● **Your goal**
Print the listing in its entirety and exactly, leaving out images.
◇ ◇ ◇ ◇ ◇
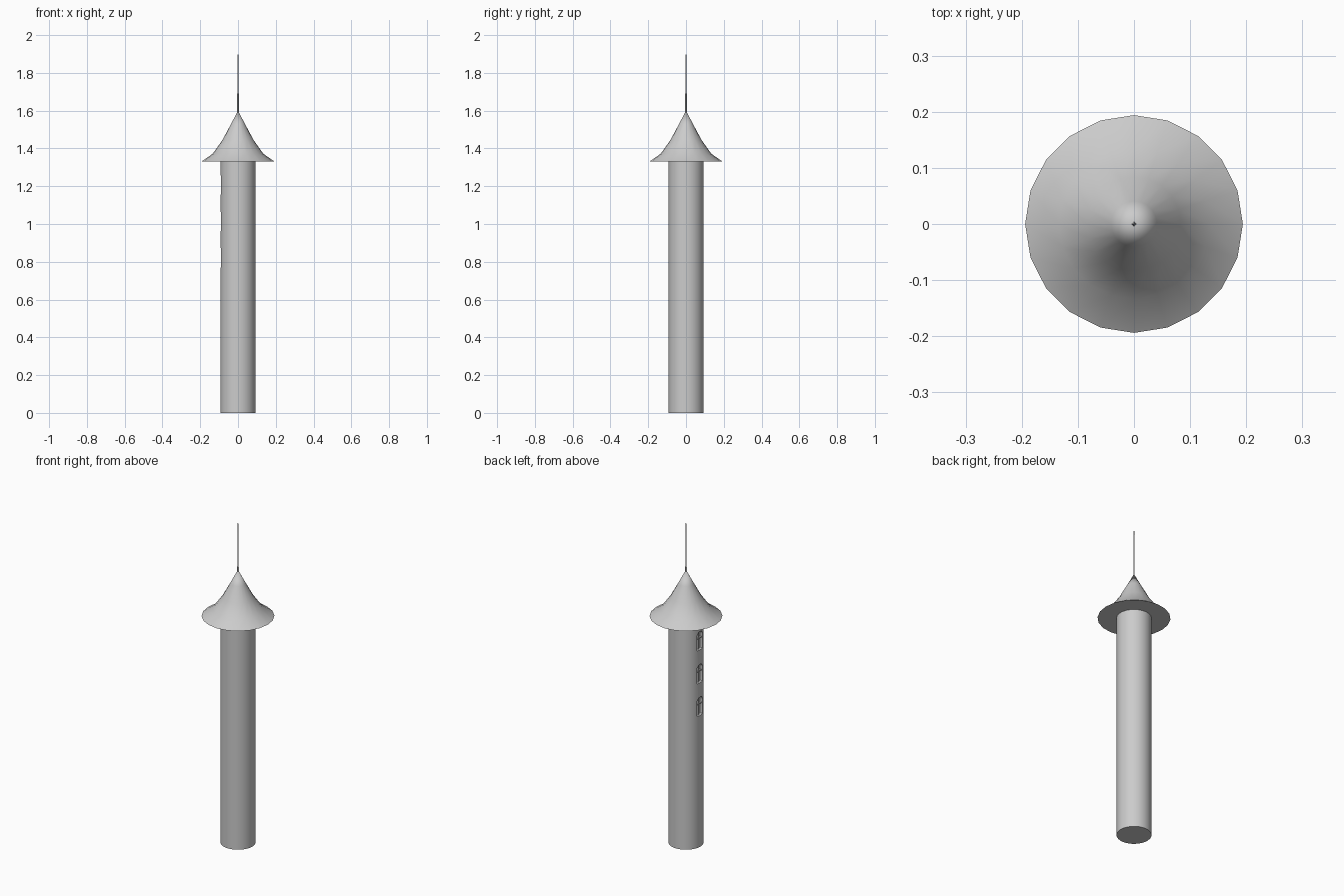
import bpy, bmesh, math

if "Cube" in bpy.data.objects:
    bpy.data.objects.remove(bpy.data.objects["Cube"])

BODY_R = 0.093
EAVES_Z = 1.33


def make_object(name, bm):
    bmesh.ops.recalc_face_normals(bm, faces=bm.faces[:])
    mesh = bpy.data.meshes.new(name)
    bm.to_mesh(mesh)
    bm.free()
    obj = bpy.data.objects.new(name, mesh)
    bpy.context.collection.objects.link(obj)
    return obj


def activate(obj):
    bpy.ops.object.select_all(action='DESELECT')
    obj.select_set(True)
    bpy.context.view_layer.objects.active = obj


def smooth(obj):
    activate(obj)
    bpy.ops.object.shade_smooth_by_angle(angle=math.radians(40))


def lathe(name, profile, sides):
    """Revolve (radius, z) points; a zero radius closes to a tip."""
    bm = bmesh.new()
    rings = []
    for r, z in profile:
        n = sides if r > 0 else 1
        rings.append([bm.verts.new((r * math.cos(2 * math.pi * i / sides),
                                    r * math.sin(2 * math.pi * i / sides), z)) for i in range(n)])
    for a, b in zip(rings, rings[1:]):
        for i in range(sides):
            j = (i + 1) % sides
            bm.faces.new((a[i], a[j], b[0]) if len(b) == 1 else (a[i], a[j], b[j], b[i]))
    for ring in (rings[0], rings[-1]):
        if len(ring) > 1:
            bm.faces.new(ring)
    return make_object(name, bm)


def box(name, x0, x1, w, h, z):
    bm = bmesh.new()
    bmesh.ops.create_cube(bm, size=1)
    for v in bm.verts:
        v.co.x = (x0 + x1) / 2 + v.co.x * (x1 - x0)
        v.co.y *= w
        v.co.z = z + v.co.z * h
    return make_object(name, bm)


def arch_cutter(z, w=0.052, h=0.108, x0=-0.12, x1=-0.074, steps=8):
    """Round-topped window opening, extruded along x."""
    r = w / 2
    outline = [(-r, z - h / 2), (r, z - h / 2)]
    outline += [(r * math.cos(math.pi * i / steps),
                 z + h / 2 - r + r * math.sin(math.pi * i / steps)) for i in range(steps + 1)]
    bm = bmesh.new()
    face = bm.faces.new([bm.verts.new((x0, y, zz)) for y, zz in outline])
    ext = bmesh.ops.extrude_face_region(bm, geom=[face])
    for v in ext['geom']:
        if isinstance(v, bmesh.types.BMVert):
            v.co.x = x1
    cutter = make_object("window_cutter", bm)
    cutter.hide_render = True
    return cutter


# Tower shaft
shaft = lathe("tower_shaft", [(BODY_R, 0), (BODY_R, EAVES_Z)], 32)

# Three recessed windows with crossbars on the left side
for i, z in enumerate((1.21, 1.017, 0.825), 1):
    cutter = arch_cutter(z)
    mod = shaft.modifiers.new("window", 'BOOLEAN')
    mod.operation = 'DIFFERENCE'
    mod.solver = 'EXACT'
    mod.object = cutter
    activate(shaft)
    bpy.ops.object.modifier_apply(modifier=mod.name)
    bpy.data.objects.remove(cutter)
    box(f"window_mullion_{i}", -0.083, -0.073, 0.007, 0.108, z)
    box(f"window_transom_{i}", -0.083, -0.073, 0.052, 0.007, z + 0.01)
smooth(shaft)

# Flared pointed roof
roof = lathe("roof", [(0.194, EAVES_Z), (0.134, 1.372), (0.084, 1.442),
                      (0.041, 1.522), (0, 1.60)], 20)
smooth(roof)

# Needle-like spire
lathe("spire", [(0.0055, 1.57), (0, 2.0)], 4)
◇ ◇ ◇ ◇ ◇
● **Written reply**
import bpy, bmesh, math

if "Cube" in bpy.data.objects:
    bpy.data.objects.remove(bpy.data.objects["Cube"])

BODY_R = 0.093
EAVES_Z = 1.33


def make_object(name, bm):
    bmesh.ops.recalc_face_normals(bm, faces=bm.faces[:])
    mesh = bpy.data.meshes.new(name)
    bm.to_mesh(mesh)
    bm.free()
    obj = bpy.data.objects.new(name, mesh)
    bpy.context.collection.objects.link(obj)
    return obj


def activate(obj):
    bpy.ops.object.select_all(action='DESELECT')
    obj.select_set(True)
    bpy.context.view_layer.objects.active = obj


def smooth(obj):
    activate(obj)
    bpy.ops.object.shade_smooth_by_angle(angle=math.radians(40))


def lathe(name, profile, sides):
    """Revolve (radius, z) points; a zero radius closes to a tip."""
    bm = bmesh.new()
    rings = []
    for r, z in profile:
        n = sides if r > 0 else 1
        rings.append([bm.verts.new((r * math.cos(2 * math.pi * i / sides),
                                    r * math.sin(2 * math.pi * i / sides), z)) for i in range(n)])
    for a, b in zip(rings, rings[1:]):
        for i in range(sides):
            j = (i + 1) % sides
            bm.faces.new((a[i], a[j], b[0]) if len(b) == 1 else (a[i], a[j], b[j], b[i]))
    for ring in (rings[0], rings[-1]):
        if len(ring) > 1:
            bm.faces.new(ring)
    return make_object(name, bm)


def box(name, x0, x1, w, h, z):
    bm = bmesh.new()
    bmesh.ops.create_cube(bm, size=1)
    for v in bm.verts:
        v.co.x = (x0 + x1) / 2 + v.co.x * (x1 - x0)
        v.co.y *= w
        v.co.z = z + v.co.z * h
    return make_object(name, bm)


def arch_cutter(z, w=0.052, h=0.108, x0=-0.12, x1=-0.074, steps=8):
    """Round-topped window opening, extruded along x."""
    r = w / 2
    outline = [(-r, z - h / 2), (r, z - h / 2)]
    outline += [(r * math.cos(math.pi * i / steps),
                 z + h / 2 - r + r * math.sin(math.pi * i / steps)) for i in range(steps + 1)]
    bm = bmesh.new()
    face = bm.faces.new([bm.verts.new((x0, y, zz)) for y, zz in outline])
    ext = bmesh.ops.extrude_face_region(bm, geom=[face])
    for v in ext['geom']:
        if isinstance(v, bmesh.types.BMVert):
            v.co.x = x1
    cutter = make_object("window_cutter", bm)
    cutter.hide_render = True
    return cutter


# Tower shaft
shaft = lathe("tower_shaft", [(BODY_R, 0), (BODY_R, EAVES_Z)], 32)

# Three recessed windows with crossbars on the left side
for i, z in enumerate((1.21, 1.017, 0.825), 1):
    cutter = arch_cutter(z)
    mod = shaft.modifiers.new("window", 'BOOLEAN')
    mod.operation = 'DIFFERENCE'
    mod.solver = 'EXACT'
    mod.object = cutter
    activate(shaft)
    bpy.ops.object.modifier_apply(modifier=mod.name)
    bpy.data.objects.remove(cutter)
    box(f"window_mullion_{i}", -0.083, -0.073, 0.007, 0.108, z)
    box(f"window_transom_{i}", -0.083, -0.073, 0.052, 0.007, z + 0.01)
smooth(shaft)

# Flared pointed roof
roof = lathe("roof", [(0.194, EAVES_Z), (0.134, 1.372), (0.084, 1.442),
                      (0.041, 1.522), (0, 1.60)], 20)
smooth(roof)

# Needle-like spire
lathe("spire", [(0.0055, 1.57), (0, 2.0)], 4)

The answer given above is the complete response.